My daughter, Rose, was 10 weeks old when she first asked to use the toilet. I had taken her to the park in her pushchair for an autumnal walk with my husband. Suddenly Rose shouted “A!” and started jiggling about, squirming frantically as if she had a sore behind. We rushed home and dashed to the bathroom. To my surprise her nappy was dry. I lifted her up and, cuddling her with her back to me, supporting her legs on one arm, I held her bottom over the loo. A huge wee gushed out. She raised her little head and grinned at me. “A!” she said again. From then on, that was her signal that she needed to wee. At 16 weeks she added the word “poo” to her vocabulary.
It’s still hard to believe it now. We had read about elimination communication or “infant potty training”, tried it, and we were amazed to find how well it worked for us.

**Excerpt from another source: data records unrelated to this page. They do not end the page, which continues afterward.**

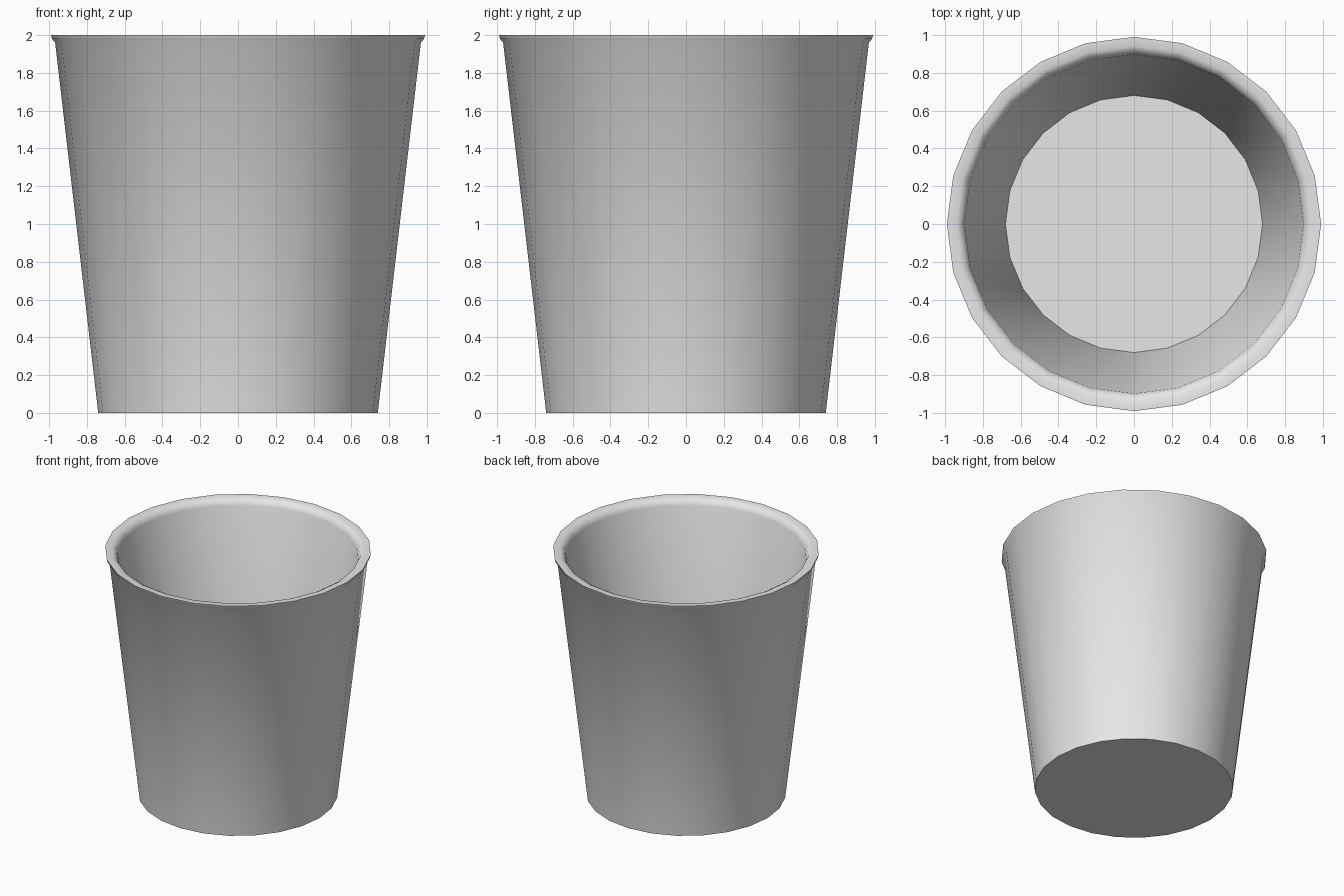
import bpy, bmesh, math

if "Cube" in bpy.data.objects:
    bpy.data.objects.remove(bpy.data.objects["Cube"], do_unlink=True)

SIDES = 24

# Single light grey material
grey = bpy.data.materials.new("light_grey")
grey.use_nodes = True
colour = (0.8, 0.8, 0.8, 1)
grey.diffuse_color = colour
grey.node_tree.nodes["Principled BSDF"].inputs["Base Color"].default_value = colour

# Cup profile (radius, height): outer foot, tapered wall, flared lip, inner wall, floor
profile = [(0.74, 0), (0.968, 1.96), (0.985, 1.98), (0.99, 2.0),
           (0.94, 2.0), (0.912, 1.985), (0.897, 1.95), (0.68, 0.06)]

bm = bmesh.new()
rings = []
for radius, height in profile:
    ring = []
    for i in range(SIDES):
        a = math.tau * i / SIDES
        ring.append(bm.verts.new((radius * math.cos(a), radius * math.sin(a), height)))
    rings.append(ring)

# Walls between neighbouring rings
for low, high in zip(rings, rings[1:]):
    for i in range(SIDES):
        j = (i + 1) % SIDES
        bm.faces.new((low[i], low[j], high[j], high[i]))

# Underside and inner floor
bm.faces.new(rings[0][::-1])
bm.faces.new(rings[-1])
bmesh.ops.recalc_face_normals(bm, faces=bm.faces)

mesh = bpy.data.meshes.new("cup")
bm.to_mesh(mesh)
bm.free()
mesh.materials.append(grey)
cup = bpy.data.objects.new("cup", mesh)
bpy.context.collection.objects.link(cup)

# Smooth walls, crisp foot and floor edges
bpy.ops.object.select_all(action="DESELECT")
cup.select_set(True)
bpy.context.view_layer.objects.active = cup
bpy.ops.object.shade_smooth_by_angle(angle=math.radians(50))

We were certain that the method would reduce the environmental impacts of our baby’s toileting. We had very many clean dry days and were able to give up daytime nappies altogether when Rose was 19 months old. But until then we did need some kind of nappy for the times when either Rose or I was distracted or asleep, or just too slow. We tried several types of cloth nappies but had show-stopping problems with all of them, so we used disposables. It was not until after Rose was out of nappies that we found out we changed her much more often than most parents. Instead of waiting until the nappy was heavy, we changed it whenever it was wet. In total that meant that we used as many disposable nappies as the average baby, compressed into a shorter time.
Since then, we have found some cloth nappies that probably would have been suitable. If we had been using them, the extra wet nappy changes would not have had a significant additional impact. For us, elimination communication certainly did drastically reduce the number of dirty nappies – a benefit both for us and the environment. What I’m intrigued to know now is: how many babies would it work for?
(There is a longer version of this article on our blog)